Read more about my Art of Sustainability approach and related workshop offerings.

New Work at Sculpture Fest

Wednesday, September 7th, 2011

Here is a new piece I call “Red Hands.” It stands 4′ tall and was carved out of some recycled hemlock beams. Given the state of the world and even Vermont’s, in the wake of Irene’s devastation, there are many who could use a helping hand. This piece could also be about the earth’s suffering at our hands. Hopefully viewers will be provoked to think about other stories these hands tell. It is a joy to continue to show work at Sculpture Fest in Woodstock, Vermont, where I am given the freedom to site my work.

A Little Farm Story – ‘Vook’

Monday, August 8th, 2011

Clyde Jenne and Finn Seville read my book, A Little Farm Story, published by Harbor Mountain Press, creating this video book or ‘vook.’  See images from the book and purchase it for $15 (includes shipping).  Thank you!

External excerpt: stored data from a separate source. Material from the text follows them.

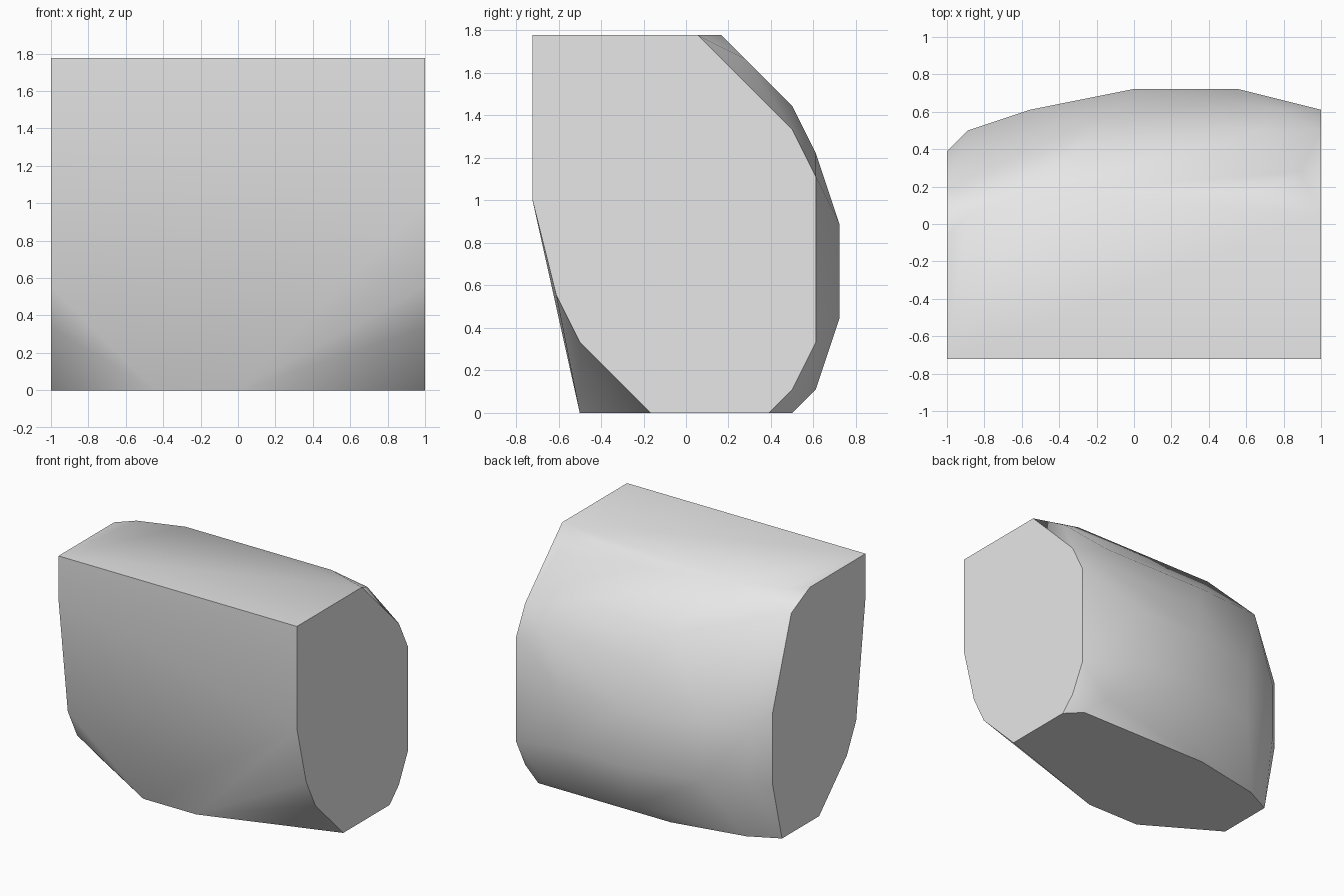
import bpy
import bmesh
import math

default_cube = bpy.data.objects.get("Cube")
if default_cube:
    bpy.data.objects.remove(default_cube, do_unlink=True)

# The stone is laid out on a regular lattice
STEP = 1 / 9
HALF_WIDTH, DEPTH, HEIGHT = 9, 13, 16


def at_x(x, outline):
    """Side outline (y, z) placed at one x."""
    return [(x, y, z) for y, z in outline]


def at_z(z, outline):
    """Plan outline (x, y) placed at one height."""
    return [(x, y, z) for x, y in outline]


def ridge(y, z, *xs):
    """Corners sharing a depth and height along the rounded back."""
    return [(x, y, z) for x in xs]


def make_material(name, color):
    mat = bpy.data.materials.new(name)
    mat.use_nodes = True
    mat.diffuse_color = color
    for node in mat.node_tree.nodes:
        if node.type == 'BSDF_PRINCIPLED':
            node.inputs["Base Color"].default_value = color
    return mat


# Flat cut ends: the front lower corner is shared by both
front_chamfer = [(5, 0), (2, 3), (1, 5)]
left_end = [(0, HEIGHT), (7, HEIGHT), (11, 12), (12, 10), (12, 3),
            (11, 1), (10, 0), (0, 9)] + front_chamfer
right_end = [(0, HEIGHT), (6, HEIGHT), (8, 15), (10, 9), (10, 4),
             (9, 0), (0, 13)] + front_chamfer

# Flat top and bottom corners between the ends
top_edge = [(6, 8), (-5, 8), (-8, 7)]
bottom_edge = [(8, 11), (-2, 11), (-7, 10), (-4, 2), (0, 2)]

points = at_x(HALF_WIDTH, left_end) + at_x(-HALF_WIDTH, right_end)
points += at_z(HEIGHT, top_edge) + at_z(0, bottom_edge)

# Rounded back
points += ridge(9, 15, 8)
points += ridge(11, 13, -2, 6)
points += ridge(12, 11, -1, 7)
points += ridge(DEPTH, 8, 0, 5)
points += ridge(DEPTH, 4, 0, 5)
points += ridge(12, 1, 0, 7)
for z in (4, 8):
    points += ridge(12, z, -5) + ridge(11, z, -8)

# Wrap the corners in a convex skin
bm = bmesh.new()
for x, y, z in points:
    bm.verts.new((x * STEP, (y - DEPTH / 2) * STEP, z * STEP))
bmesh.ops.convex_hull(bm, input=bm.verts[:])
loose = [v for v in bm.verts if not v.link_faces]
bmesh.ops.delete(bm, geom=loose, context='VERTS')
bmesh.ops.dissolve_limit(bm, angle_limit=math.radians(0.5),
                         verts=bm.verts[:], edges=bm.edges[:])
bmesh.ops.recalc_face_normals(bm, faces=bm.faces[:])

mesh = bpy.data.meshes.new("stone_block")
bm.to_mesh(mesh)
bm.free()
mesh.materials.append(make_material("light_grey", (0.8, 0.8, 0.8, 1)))

stone = bpy.data.objects.new("stone_block", mesh)
bpy.context.collection.objects.link(stone)
bpy.ops.object.select_all(action='DESELECT')
stone.select_set(True)
bpy.context.view_layer.objects.active = stone
bpy.ops.object.shade_smooth_by_angle(angle=math.radians(40))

A Little Farm Story celebrates the hard work that goes into small family farms. It is an intergenerational guide through the seasons of a year in the life of a family farm. The originals are painted on canvas pages 35” x 40.” I created it as a flippy book which refers to a giant puppet technique of story telling that is commonly used by Bread and Puppet. A Little Farm Story has been featured in Farm Fests, open mics and at the Hartland Elementary School.

“A Little Farm Story”

Tuesday, December 14th, 2010

On Wednesday, the 22nd of September, I launched my book “A Little Farm Story.” It was a warm fall evening marked by a beautiful sunset and moonrise. About 75 folks showed up for the potluck, farm fest, and book launching. We set up 5  picnic table in a line and recreated the page from the book that says “the people eat.” All this happened in the CSA garden space of Cedar Mountain Farm here at Cobb Hill. Zach Stremlau, of Green Mountain Flour, fired up his portable (wood fired) oven and cooked up many tasty pizzas, Peter Money, of Harbor Mountain Press, sponsored Zach. I did a dramatic reading of the book and was accompanied by Justin on guitar and Steve on the djembe. I hung the originals on the green house. Luminaria were lit and co-ordinated by Wendy and others and provided the perfect path of light. Deep gratitude to all who showed up and supported me on this venture.

To purchase a copy of “A Little Farm Story”, click here.